6. Moving on to the doctrine of the Church (800-1006). This review is already getting too long so I shall abbreviate. Basically, Culver covers all the permutations of the concept “Church” that have been advanced historically. He shows that the NT does not prescribe a single form of church polity, although it does require a regenerate membership and a properly understood congregational system. Baptism is for believers. The Church is not “spiritual Israel” (823), though Culver is no longer a dispensationalist. His chapter on Church Unity is wise and sane. Even while disagreeing sometimes, the whole section is excellent.
7. Finally, we come to Eschatology (1008-1156), which begins with an interesting introductory chapter in which Culver lays out his broad understanding of the Last Things. He is clearly an ardent premillenarian, who sees like some before him (e.g. C. Larkin), not a complete annihilation of the present cosmos, but a radical renovation of the created order, to be brought about at the Second Advent. This is a marginal position, and he does not press it, but it is worth looking in to.
There follow solid chapters on what is often called “Personal Eschatology” – including good use of J.A. Schep’s work showing among other things that the NT concept of resurrection is always physical, never spiritual.
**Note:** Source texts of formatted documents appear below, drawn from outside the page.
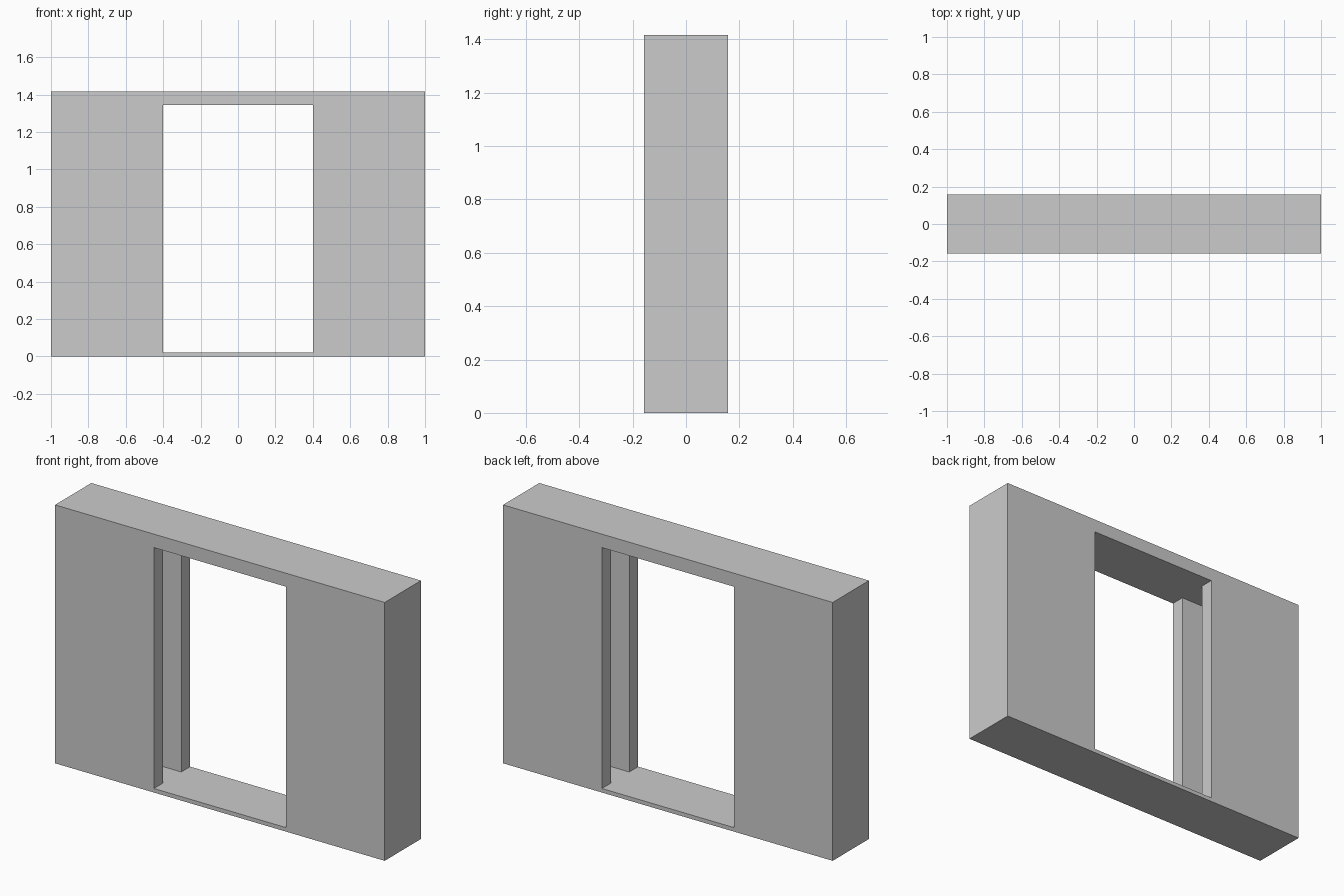
import bpy, bmesh

if "Cube" in bpy.data.objects:
    bpy.data.objects.remove(bpy.data.objects["Cube"])

W, D, H = 1.0, 0.157, 1.417         # half width, half depth, height
OPEN, SILL, HEAD = 0.4, 0.022, 1.343  # doorway half width, bottom, top
SLOT, POCKET = 0.08, 0.82           # door slot half thickness, pocket end


def prism(name, outline, z0, z1):
    """Extrude a plan outline between two heights."""
    bm = bmesh.new()
    face = bm.faces.new([bm.verts.new((x, y, z0)) for x, y in outline])
    ext = bmesh.ops.extrude_face_region(bm, geom=[face])
    verts = [v for v in ext["geom"] if isinstance(v, bmesh.types.BMVert)]
    bmesh.ops.translate(bm, vec=(0, 0, z1 - z0), verts=verts)
    bmesh.ops.recalc_face_normals(bm, faces=bm.faces)
    mesh = bpy.data.meshes.new(name)
    bm.to_mesh(mesh)
    bm.free()
    obj = bpy.data.objects.new(name, mesh)
    bpy.context.collection.objects.link(obj)
    return obj


# Solid wall block
wall = prism("pocket_door_wall", [(-W, -D), (W, -D), (W, D), (-W, D)], 0, H)

# Cross-shaped cutter: doorway through the wall plus a door pocket each side
quarter = [(POCKET, 0), (POCKET, SLOT), (OPEN, SLOT), (OPEN, D + 0.1)]
half = quarter[1:] + [(-x, y) for x, y in reversed(quarter[1:])]
cross = half + [(-x, -y) for x, y in half]
cutter = prism("doorway_cutter", cross, SILL, HEAD)
cutter.hide_render = True

cut = wall.modifiers.new("doorway", 'BOOLEAN')
cut.operation = 'DIFFERENCE'
cut.solver = 'EXACT'
cut.object = cutter

# Apply the cut and drop the helper
bpy.context.view_layer.objects.active = wall
wall.select_set(True)
bpy.ops.object.modifier_apply(modifier=cut.name)
bpy.data.objects.remove(cutter)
A very good chapter on future judgment comes next, followed by chapters on (literal) Hell and Heaven.
On the Second Coming itself the writer is sure of the truth of an earthly millennial reign of Christ, but he is less sure of the certainty of a pre-tribulational rapture of the Church (he does think it is a possibility – 1130). In fact he omits any detailed discussion of the rapture (he doesn’t like the term) from his treatment. I find his discussion illuminating if not altogether convincing. The volume is finished off well with complete bibliography and indices.
As a “front line” text this massive volume can function very well because the author interacts with many different positions while not fighting shy of declaring his own. I personally would place it higher than Grudem’s less intimidating work because of its thoroughness, both in historical detail and in topics covered. But that is my opinion. In any case, I would certainly recommend Robert Culver’s book to all students of Systematic Theology. As a reference work it is hard to beat.
Thanks to Chris Poe for nudging me to write this piece.